    Music is subjective and so others can obviously like it or not, but I half wonder if most of those who say they hate this album only feel that way because it's become sort of en vogue to hate all post-2000 U2, and so they never really listened to it or gave it a chance, and/or because they'd already decided they hate it before they ever heard it simply because it wasn't an AB clone.
     
  23. sunking101

    sunking101 Forum Resident

    Location:
    Yorkshire, England
    I guess that's true for some, along with "Bono is a twat so therefore the album is rubbish" etc. However I was a massive, hardcore U2 fan until ATYCLB dropped, and to be honest I'd been a little peturbed by Zooropa too. Those two albums managed to turn me off the band and it wasn't until I played NLOTH that I tuned back into U2. I hated HTDAAB and both experience albums. They contained some good songs but the style of HTDAAB put me off and there were too many naff, cheesey tracks on Innocence/Experience for me to consider the albums worthwhile.
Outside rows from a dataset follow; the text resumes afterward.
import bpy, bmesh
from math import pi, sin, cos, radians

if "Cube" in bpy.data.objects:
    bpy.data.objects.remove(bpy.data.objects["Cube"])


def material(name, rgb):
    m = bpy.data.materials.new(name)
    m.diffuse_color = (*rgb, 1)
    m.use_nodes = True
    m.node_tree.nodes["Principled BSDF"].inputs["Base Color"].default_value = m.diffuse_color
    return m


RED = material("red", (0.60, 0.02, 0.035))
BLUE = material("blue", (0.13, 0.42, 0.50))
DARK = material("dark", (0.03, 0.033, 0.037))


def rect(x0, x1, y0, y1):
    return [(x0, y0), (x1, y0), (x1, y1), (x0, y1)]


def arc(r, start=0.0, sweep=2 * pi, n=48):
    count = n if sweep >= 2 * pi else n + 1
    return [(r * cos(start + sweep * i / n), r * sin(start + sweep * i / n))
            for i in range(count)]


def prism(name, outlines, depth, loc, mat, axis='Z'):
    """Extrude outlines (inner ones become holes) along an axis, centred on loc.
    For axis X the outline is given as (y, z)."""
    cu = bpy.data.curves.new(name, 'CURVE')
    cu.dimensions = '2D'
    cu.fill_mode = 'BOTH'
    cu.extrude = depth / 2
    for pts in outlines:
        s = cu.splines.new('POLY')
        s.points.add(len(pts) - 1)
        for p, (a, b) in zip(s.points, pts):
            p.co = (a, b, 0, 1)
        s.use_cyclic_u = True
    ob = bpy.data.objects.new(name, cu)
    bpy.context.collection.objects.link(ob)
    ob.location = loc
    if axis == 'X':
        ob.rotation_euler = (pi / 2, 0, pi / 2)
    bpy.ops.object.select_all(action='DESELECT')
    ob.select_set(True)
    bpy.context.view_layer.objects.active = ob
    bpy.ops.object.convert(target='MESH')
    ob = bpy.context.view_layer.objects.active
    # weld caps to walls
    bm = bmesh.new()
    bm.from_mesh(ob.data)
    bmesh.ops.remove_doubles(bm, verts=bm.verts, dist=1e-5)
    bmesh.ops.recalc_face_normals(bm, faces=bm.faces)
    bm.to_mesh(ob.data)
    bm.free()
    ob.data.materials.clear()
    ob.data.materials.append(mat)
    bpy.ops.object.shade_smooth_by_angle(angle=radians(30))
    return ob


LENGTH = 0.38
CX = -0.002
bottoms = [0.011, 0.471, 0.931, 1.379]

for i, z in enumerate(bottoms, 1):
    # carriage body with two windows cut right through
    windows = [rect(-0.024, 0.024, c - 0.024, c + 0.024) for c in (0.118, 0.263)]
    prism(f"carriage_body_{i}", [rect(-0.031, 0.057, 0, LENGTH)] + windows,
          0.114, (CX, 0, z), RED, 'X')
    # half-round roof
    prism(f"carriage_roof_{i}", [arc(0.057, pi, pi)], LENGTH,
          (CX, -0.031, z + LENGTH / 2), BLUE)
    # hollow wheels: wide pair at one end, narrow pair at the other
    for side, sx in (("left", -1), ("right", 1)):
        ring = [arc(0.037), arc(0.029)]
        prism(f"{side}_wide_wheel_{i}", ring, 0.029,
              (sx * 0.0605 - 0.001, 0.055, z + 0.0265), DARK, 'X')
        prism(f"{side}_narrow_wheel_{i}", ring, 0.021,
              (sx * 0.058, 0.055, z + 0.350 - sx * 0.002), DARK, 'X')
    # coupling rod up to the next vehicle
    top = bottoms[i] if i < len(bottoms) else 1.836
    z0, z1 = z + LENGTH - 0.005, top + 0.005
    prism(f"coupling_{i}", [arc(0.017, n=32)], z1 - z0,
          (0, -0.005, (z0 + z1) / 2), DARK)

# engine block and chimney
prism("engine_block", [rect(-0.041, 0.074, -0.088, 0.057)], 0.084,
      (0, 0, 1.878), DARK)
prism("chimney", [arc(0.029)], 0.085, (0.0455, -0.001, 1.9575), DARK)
    Recently I've been playing all the later albums again but employing a filter whereby I expect less from the band. As a result I'm beginning to connect with HTDAAB but I still don't rate the two 'songs of' albums. Hopefully the band will come back with another decent album. They need to stop playing it safe though and they also need to trim down the length. I hate bloated 'made for CD' albums and much prefer 8-10 tracks.
     
  24. vonwegen

    vonwegen Forum Resident

    When it popped up in iToons, I was not thrilled by it. But on vinyl, SOI blossomed. Still cannot get into SOE, though. Maybe, one day...

    That's what happened with Zooropa: the new Chris Bellman-cut vinyl really made me appreciate the production a whole lot more--and it's now one of my U2 faves.
     
  25. Dreaddazzman

    Dreaddazzman Forum Resident

    Location:
    Cleveland
    SOI took a number of listens before it clicked with me. My guess is that many people are no longer willing to devote time to an album that doesn't immediately click with them.
     
    Sandorelli, ARK and PDK like this.

Share This Page